Scope and Contents
The collection of American author, William H. Gass, consists of 6 typescript letters and 2 published poems written by Gass. The letters of William H. Gass were written, 1961-1963, to American editor and author, Seymour Lawrence. The poem is titled "Mad Meg in the Maelstrom" (1976) and "On Place" (1985) and printed in the form of broadsides.
The letters were written by Gass to Seymour Lawrence when Lawrence was director of the Atlantic Monthly Press in Boston. Previously, Lawrence had edited Wake: The Creative Magazine during its publication in the 1940s and 1950s. The letters were written by William H. Gass while he was teaching at Purdue University and just beginning to acquire recognition in his literary career. Lawrence relationship to Gass at this time was not entirely clear. The letters indicate Gass was sending manuscript material to Lawrence, so it is likely Lawrence was trying to interest Atlantic Monthly Press in publishing Gass.

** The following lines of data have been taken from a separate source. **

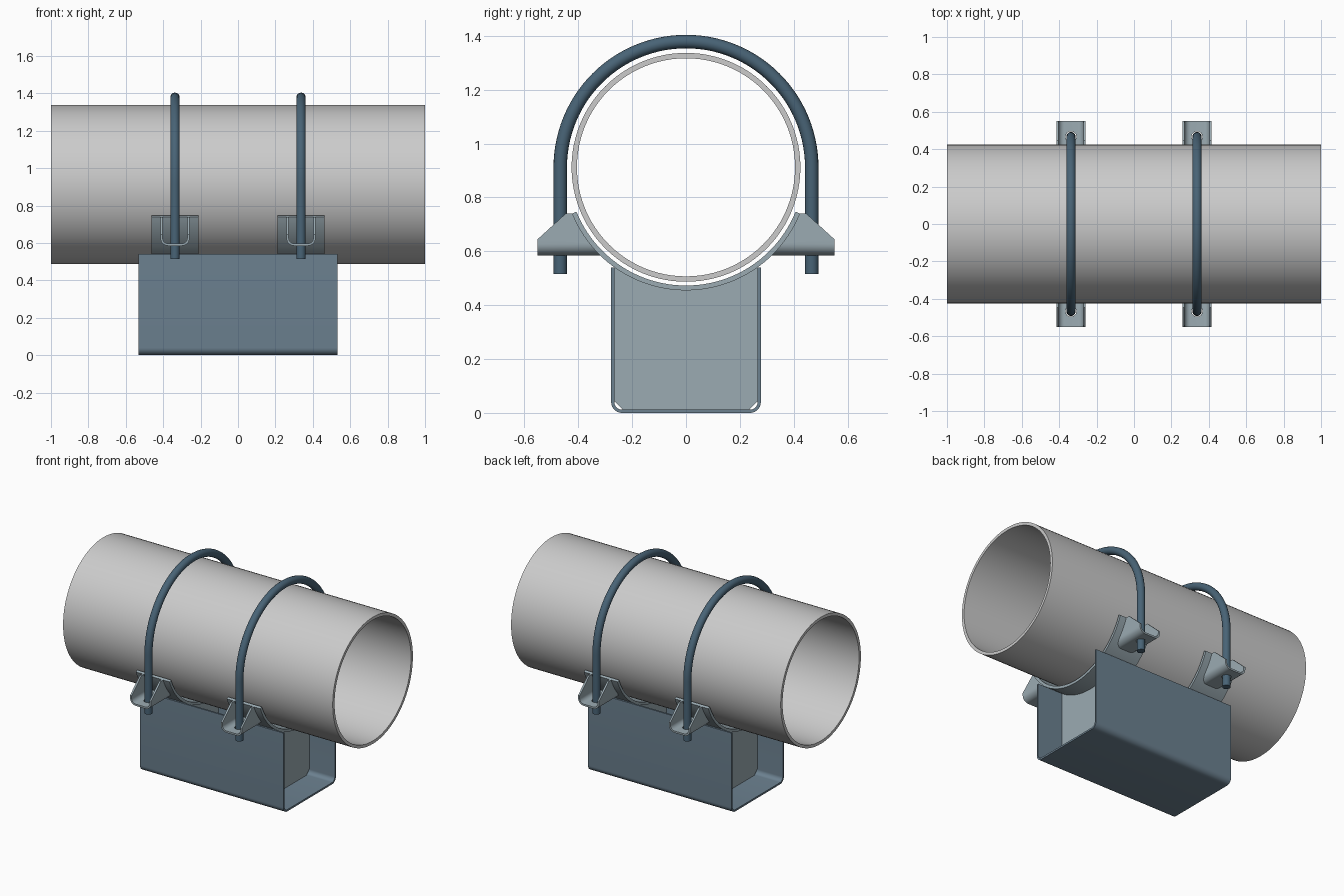
import bpy, bmesh
from math import sin, cos, pi, sqrt, asin

if "Cube" in bpy.data.objects:
    bpy.data.objects.remove(bpy.data.objects["Cube"])

CZ = 0.912        # pipe axis height
BX = 0.337        # x position of each support
SADDLE_R = 0.457  # outer radius of saddle


def material(name, rgb):
    m = bpy.data.materials.new(name)
    m.diffuse_color = (*rgb, 1)
    m.use_nodes = True
    m.node_tree.nodes["Principled BSDF"].inputs["Base Color"].default_value = m.diffuse_color
    return m


DARK = material("dark_steel", (0.065, 0.125, 0.18))
BLUE = material("blue_steel", (0.15, 0.22, 0.28))
PALE = material("pale_steel", (0.33, 0.41, 0.45))


def arc(r, a0, a1, n, cy=0.0, cz=CZ):
    return [(cy + r * cos(a0 + (a1 - a0) * i / n), cz + r * sin(a0 + (a1 - a0) * i / n))
            for i in range(n + 1)]


def place(p, d, axis):
    return (d, p[0], p[1]) if axis == 'X' else (p[0], d, p[1])


def finish(name, bm, mat=None):
    bmesh.ops.recalc_face_normals(bm, faces=bm.faces)
    me = bpy.data.meshes.new(name)
    bm.to_mesh(me)
    bm.free()
    ob = bpy.data.objects.new(name, me)
    bpy.context.collection.objects.link(ob)
    if mat:
        me.materials.append(mat)
    return ob


def strip(name, outer, inner, d0, d1, axis='X', closed=False, mat=None):
    """Sheet between two matching profiles, extruded from d0 to d1."""
    bm = bmesh.new()
    loops = [[bm.verts.new(place(p, d, axis)) for p in prof]
             for prof, d in ((outer, d0), (outer, d1), (inner, d1), (inner, d0))]
    n = len(outer)
    for i in range(n if closed else n - 1):
        j = (i + 1) % n
        for k in range(4):
            a, b = loops[k], loops[(k + 1) % 4]
            bm.faces.new((a[i], a[j], b[j], b[i]))
    if not closed:
        for i in (0, n - 1):
            bm.faces.new([l[i] for l in loops])
    return finish(name, bm, mat)


def prism(name, pts, d0, d1, axis='X', mat=None):
    bm = bmesh.new()
    f = bm.faces.new([bm.verts.new(place(p, d0, axis)) for p in pts])
    ext = bmesh.ops.extrude_face_region(bm, geom=[f])['geom']
    vec = (d1 - d0, 0, 0) if axis == 'X' else (0, d1 - d0, 0)
    bmesh.ops.translate(bm, vec=vec, verts=[v for v in ext if isinstance(v, bmesh.types.BMVert)])
    return finish(name, bm, mat)


def u_profile(c, half, z0, z1, r):
    """Open-topped U with rounded lower corners."""
    return ([(c - half, z1)] + arc(r, pi, 1.5 * pi, 8, c - half + r, z0 + r)
            + arc(r, 1.5 * pi, 2 * pi, 8, c + half - r, z0 + r) + [(c + half, z1)])


def activate(ob):
    bpy.ops.object.select_all(action='DESELECT')
    ob.select_set(True)
    bpy.context.view_layer.objects.active = ob


def boolean(ob, cutter, op):
    m = ob.modifiers.new("cut", 'BOOLEAN')
    m.object, m.operation, m.solver = cutter, op, 'EXACT'
    activate(ob)
    bpy.ops.object.modifier_apply(modifier=m.name)
    bpy.data.objects.remove(cutter)


def mirror(ob, y=False):
    m = ob.modifiers.new("mirror", 'MIRROR')
    m.use_axis = (True, y, False)
    m.use_mirror_merge = False
    activate(ob)
    bpy.ops.object.modifier_apply(modifier=m.name)


def smooth(ob):
    activate(ob)
    bpy.ops.object.shade_smooth_by_angle(angle=0.6)


# Pipe
N = 96
pipe = strip("pipe", arc(0.425, 0, 2 * pi, N)[:-1], arc(0.405, 0, 2 * pi, N)[:-1],
             -1, 1, closed=True)
smooth(pipe)

# Base channel
T = 0.012
base = strip("base_channel", u_profile(0, 0.278, 0, 0.54, 0.04),
             u_profile(0, 0.278 - T, T, 0.54, 0.04 - T), -0.532, 0.532, mat=BLUE)
smooth(base)

# Curved saddles under the pipe
a = asin((CZ - 0.744) / 0.447)
saddle = strip("saddles", arc(SADDLE_R, pi + a, 2 * pi - a, 48),
               arc(0.439, pi + a, 2 * pi - a, 48), BX - 0.125, BX + 0.125, mat=PALE)
mirror(saddle)
smooth(saddle)

# Web plates inside the channel, with clipped lower corners
W = 0.266
b = asin(W / SADDLE_R)
web = prism("web_plates", [(-W, 0.044), (-W + 0.032, T), (W - 0.032, T), (W, 0.044)]
            + arc(SADDLE_R - 0.002, 1.5 * pi + b, 1.5 * pi - b, 32), BX - 0.007, BX + 0.007, mat=PALE)
mirror(web)

# Bolt brackets: U sheet trimmed to the gusset outline, with a bolt hole
Z0, Z1 = 0.585, 0.74
bracket = strip("bolt_brackets", u_profile(BX, 0.078, Z0, 0.8, 0.042),
                u_profile(BX, 0.078 - T, Z0 + T, 0.8, 0.042 - T), 0.25, 0.65, axis='Y', mat=PALE)
r = SADDLE_R - 0.004
outline = prism("outline_cutter", [(0.551, Z0 - 0.02), (0.551, 0.645), (0.447, Z1)]
                + arc(r, -asin((CZ - Z1) / r), -asin((CZ - Z0 + 0.02) / r), 12),
                BX - 0.2, BX + 0.2)
outline.hide_render = True
boolean(bracket, outline, 'INTERSECT')
bpy.ops.mesh.primitive_cylinder_add(vertices=32, radius=0.029, depth=0.1, location=(BX, 0.467, Z0))
hole = bpy.context.object
hole.hide_render = True
boolean(bracket, hole, 'DIFFERENCE')
mirror(bracket, y=True)
smooth(bracket)

# U-bolts over the pipe
path = [(0.467, 0.515)] + arc(0.467, 0, pi, 56) + [(-0.467, 0.515)]
cu = bpy.data.curves.new("u_bolts", 'CURVE')
cu.dimensions = '3D'
cu.bevel_depth, cu.bevel_resolution, cu.use_fill_caps = 0.025, 6, True
for x in (-BX, BX):
    sp = cu.splines.new('POLY')
    sp.points.add(len(path) - 1)
    for p, (y, z) in zip(sp.points, path):
        p.co = (x, y, z, 1)
bolts = bpy.data.objects.new("u_bolts", cu)
bpy.context.collection.objects.link(bolts)
cu.materials.append(DARK)
activate(bolts)
bpy.ops.object.convert(target='MESH')
smooth(bpy.context.object)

In the letters, Gass discussed three of his works: The Pettersen Kid, "The Reverend Jethro Furber's Change of Heart", and Omensetters's Luck. Subjects of the letters also include Gass's interest in applying for a Guggenheim grant and his admiration for the author, Katherine Anne Porter.
Biographical information indicates that Gass acknowledged Gertrude Stein as one of the early influences in his style of writing. Of particular interest is the letter of September 21, 1961 in which Gass elaborates on his use of "the sentence" in The Pensersen Kid and offered "a bow to good Gertrude." Also known is the fact that a completed manuscript of Omensetter's Luck was stolen, preventing the publication of the novel until 1966. In his letter, September 5, 1963, Gass wrote that he was sending the manuscript of Omensetter's Luck.
The first poem is entitled "Mad Mag in the Maelstrom." It was issued April, 1976 in a limited edition of 150 numbered and signed copies, of which the copy in the collection is No. 47. It was published by No Mountains Poetry Project and listed as Broadside Number 8. The second poem is titled "On Place." The broadside was printed at Minnesota Center for Book Arts by Coffee House Press on the occasion of Gass's lecture at Walker Art Center, October 28, 1985. The copy in the collection is number 167 of 300 signed copies.